Likewise, I enjoyed the Eastside Arts Festival video showcasing the local business benefits of this Summer’s Van Morrison Cyprus Avenue concert.
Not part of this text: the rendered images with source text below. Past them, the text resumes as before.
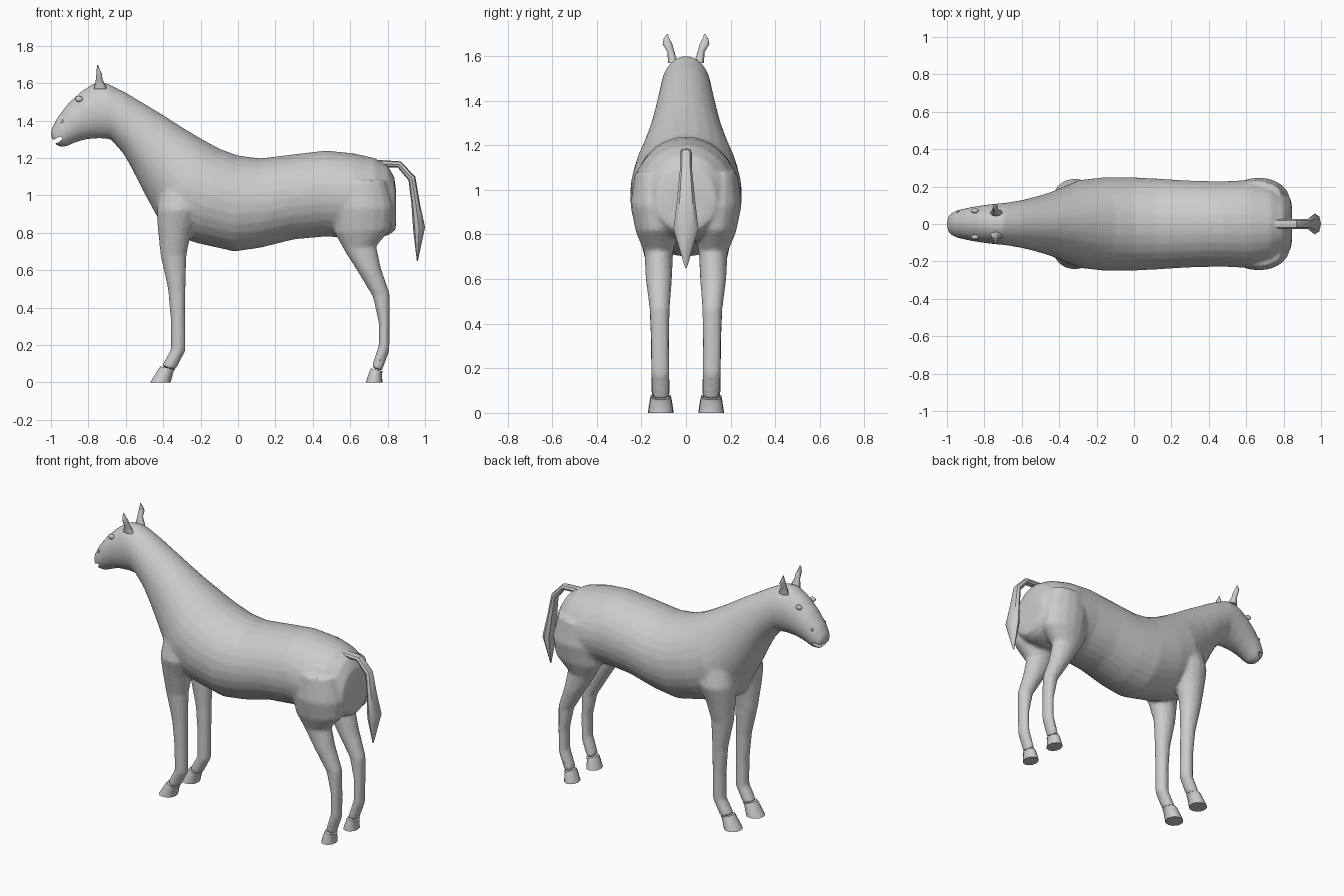
import bpy, bmesh, math
from mathutils import Vector


def loft(name, rings, n=16, y=0.0):
    """Skin elliptical rings: (x1, z1, x2, z2, half width, optional y)."""
    bm = bmesh.new()
    loops = []
    for r in rings:
        x1, z1, x2, z2, w = r[:5]
        yc = r[5] if len(r) > 5 else y
        c = Vector(((x1 + x2) / 2, yc, (z1 + z2) / 2))
        a = Vector(((x1 - x2) / 2, 0, (z1 - z2) / 2))
        loops.append([bm.verts.new(c + a * math.cos(2 * math.pi * i / n)
                                   + Vector((0, w * math.sin(2 * math.pi * i / n), 0)))
                      for i in range(n)])
    for p, q in zip(loops, loops[1:]):
        for i in range(n):
            bm.faces.new((p[i], p[(i + 1) % n], q[(i + 1) % n], q[i]))
    bm.faces.new(loops[0])
    bm.faces.new(loops[-1])
    bmesh.ops.recalc_face_normals(bm, faces=bm.faces)
    me = bpy.data.meshes.new(name)
    bm.to_mesh(me)
    bm.free()
    ob = bpy.data.objects.new(name, me)
    bpy.context.collection.objects.link(ob)
    return ob


def smooth(ob, deg=40):
    bpy.ops.object.select_all(action='DESELECT')
    ob.select_set(True)
    bpy.context.view_layer.objects.active = ob
    bpy.ops.object.shade_smooth_by_angle(angle=math.radians(deg))


# Torso, neck and head: top point, bottom point, half width
torso = [
    (.845, 1.03, .845, .84, .09), (.835, 1.10, .84, .81, .135), (.80, 1.16, .80, .785, .165),
    (.73, 1.20, .73, .77, .21), (.62, 1.225, .62, .77, .235), (.47, 1.24, .47, .78, .228),
    (.30, 1.22, .30, .765, .232), (.12, 1.198, .12, .72, .243), (0, 1.213, -.02, .70, .25),
    (-.10, 1.25, -.22, .745, .25), (-.20, 1.305, -.38, .80, .235), (-.30, 1.365, -.44, .90, .20),
    (-.40, 1.43, -.50, 1.01, .168), (-.50, 1.49, -.56, 1.13, .145), (-.60, 1.55, -.61, 1.22, .127),
    (-.70, 1.60, -.68, 1.30, .113), (-.77, 1.60, -.74, 1.305, .107), (-.84, 1.555, -.81, 1.30, .098),
    (-.91, 1.49, -.865, 1.285, .087), (-.97, 1.41, -.92, 1.26, .074), (-1.0, 1.35, -.952, 1.26, .058),
    (-1.0, 1.31, -.972, 1.268, .035)]
body = loft("horse_body", torso, 28)

# Legs: front point, back point, half width, sideways centre
front_leg = [
    (-.41, 1.06, -.18, 1.06, .08, .135), (-.435, .92, -.20, .92, .11, .135),
    (-.43, .83, -.25, .80, .085, .13), (-.415, .68, -.275, .68, .060, .122),
    (-.375, .50, -.28, .50, .046, .12), (-.36, .33, -.28, .33, .042, .117),
    (-.36, .175, -.28, .17, .042, .115), (-.41, .085, -.335, .065, .042, .113)]
hind_leg = [
    (.52, 1.08, .79, 1.08, .08, .15), (.50, .93, .835, .93, .12, .13),
    (.515, .80, .82, .82, .095, .13), (.565, .71, .74, .73, .065, .122),
    (.635, .60, .765, .61, .060, .122), (.72, .46, .813, .47, .046, .118),
    (.752, .32, .812, .32, .041, .117), (.752, .20, .81, .17, .041, .115),
    (.713, .08, .77, .06, .04, .113)]
parts = [body]
for rings in (front_leg, hind_leg):
    for s in (1, -1):
        parts.append(loft("leg", [r[:5] + (r[5] * s,) for r in rings], 16))

# Merge torso and legs into one smooth skin
bpy.ops.object.select_all(action='DESELECT')
for p in parts:
    p.select_set(True)
bpy.context.view_layer.objects.active = body
bpy.ops.object.join()
rem = body.modifiers.new("skin", 'REMESH')
rem.mode = 'VOXEL'
rem.voxel_size = 0.011
sm = body.modifiers.new("soften", 'SMOOTH')
sm.factor = 0.5
sm.iterations = 8

# Mouth slit cut through the muzzle
cutter = loft("mouth_cutter", [(-1.03, 1.30, -1.02, 1.255, .12), (-.985, 1.30, -.968, 1.279, .12),
                               (-.955, 1.316, -.950, 1.288, .12), (-.940, 1.312, -.938, 1.302, .12)], 4)
# square section so the slit keeps its height across the muzzle
for v in cutter.data.vertices:
    v.co.y *= 4
cutter.hide_render = True
cutter.hide_set(True)
cut = body.modifiers.new("mouth", 'BOOLEAN')
cut.operation = 'DIFFERENCE'
cut.object = cutter
cut.solver = 'EXACT'
smooth(body, 60)

# Hooves, ears, eyes and nostrils on both sides
for s, side in ((1, "left"), (-1, "right")):
    smooth(loft("front_hoof_" + side, [(-.415, .085, -.335, .07, .045), (-.425, .072, -.345, .058, .048),
                                       (-.47, 0, -.36, 0, .058)], 12, .113 * s))
    smooth(loft("hind_hoof_" + side, [(.71, .075, .775, .06, .043), (.705, .065, .77, .05, .047),
                                      (.683, 0, .772, 0, .056)], 12, .113 * s))
    smooth(loft("ear_" + side, [(-.77, 1.57, -.70, 1.57, .022, .058 * s), (-.76, 1.62, -.725, 1.62, .016, .068 * s),
                                (-.757, 1.655, -.727, 1.65, .022, .083 * s),
                                (-.755, 1.68, -.74, 1.675, .013, .087 * s),
                                (-.752, 1.70, -.747, 1.695, .003, .084 * s)], 8), 60)
    for name, loc, size in (("eye_", (-.85, .070, 1.515), (.021, .013, .016)),
                            ("nostril_", (-.94, .064, 1.395), (.007, .008, .011))):
        bpy.ops.mesh.primitive_uv_sphere_add(segments=12, ring_count=8, radius=1,
                                             location=(loc[0], loc[1] * s, loc[2]))
        ob = bpy.context.object
        ob.name = name + side
        ob.scale = size
        smooth(ob, 60)

# Tail
tail = loft("tail", [(.74, 1.19, .74, 1.15, .025), (.87, 1.182, .855, 1.148, .026),
                     (.948, 1.10, .912, 1.08, .027), (.972, .96, .927, .96, .04),
                     (1.0, .83, .936, .82, .056), (.962, .65, .956, .65, .004)], 8)
smooth(tail, 40)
Stuart Bailey, one of the founding members of the Oh Yeah Music Centre in Belfast convinced us of the worth of music tourism - an apparent £84 million to the NI economy alone - and explained how the experiential nature of music lends itself so well to social sharing, reaching millions of people without advertising spend:

“The reputation of a city as a music city is a great asset to the tourist industry.”

Engaging Travel Bloggers

My morning ended with an insightful workshop I had signed up to attend led by Nial Toner at The Tomorrow Lab, who I know personally as not only a leader in this field through his work with among others, but who also understands the other side of the coin, running a blog with his good Ladywife.

He reminded us of the importance of engaging all types of bloggers - not just those who speak to the buying audience, but also those followed by audiences like information seekers or those with large social followings who can amplify your brand, even if audiences aren’t at the point of purchase.

Nial showed us tools such as Follower Wonk for searching Twitter bios to find the travel bloggers, utilising Twitter Lists to mine existing information. He explained how to “search smarter” using .ie or .fr to find bloggers in certain countries for example and even using LinkedIn, all too often ignored in blogger research.

He then promoted tools like Majestic SEO or Chrome plugins like Moz to measure link value or organic search value by understanding metrics like Citation Flow and Trust Flow. The important message was to decide what you ultimately want - be it domain authority or social following - and then test it’s value with tools such as Twitter Audit, counting social shares or checking subscriber numbers.

Nial also advised the workshop attendees on how to gather contact information from curated blog lists quickly but more importantly, how to pitch to them respectfully and effectively:

  • Familiarising yourself with their blog
  • Researching popular content online through Buzzfeed and Buzzsumo for example, to come armed with interesting ideas for the partnership
  • Interacting on social channels before approaching
  • Making the approach personal by finding out and using their real name!

He cited the famous “100 ideas in 30 minutes” tactic for content inspiration, which brought home to me the things I miss about working in a team everyday!

All of the learning was underpinned by examples of their own engagement with bloggers for last year’s #ExpediaExplores campaign in Ireland - which resulted in an 18% increase in sales and was shortlisted for Best Use of Social Media in Search in the European Search Awards - and this year’s Sporting Experiences campaign with vloggers.

A key message was one that many marketers still don’t accept;

“Expect to pay for a blogger’s time, in the same way you would pay a designer, or any creative, for their work.”

I could go on, but I realise this blog is already too long for most folk! Needless to say, another morning well-spent with Digital DNA and I can’t recommend their events enough based on the quality of the 2015 offering so far. Well done all involved!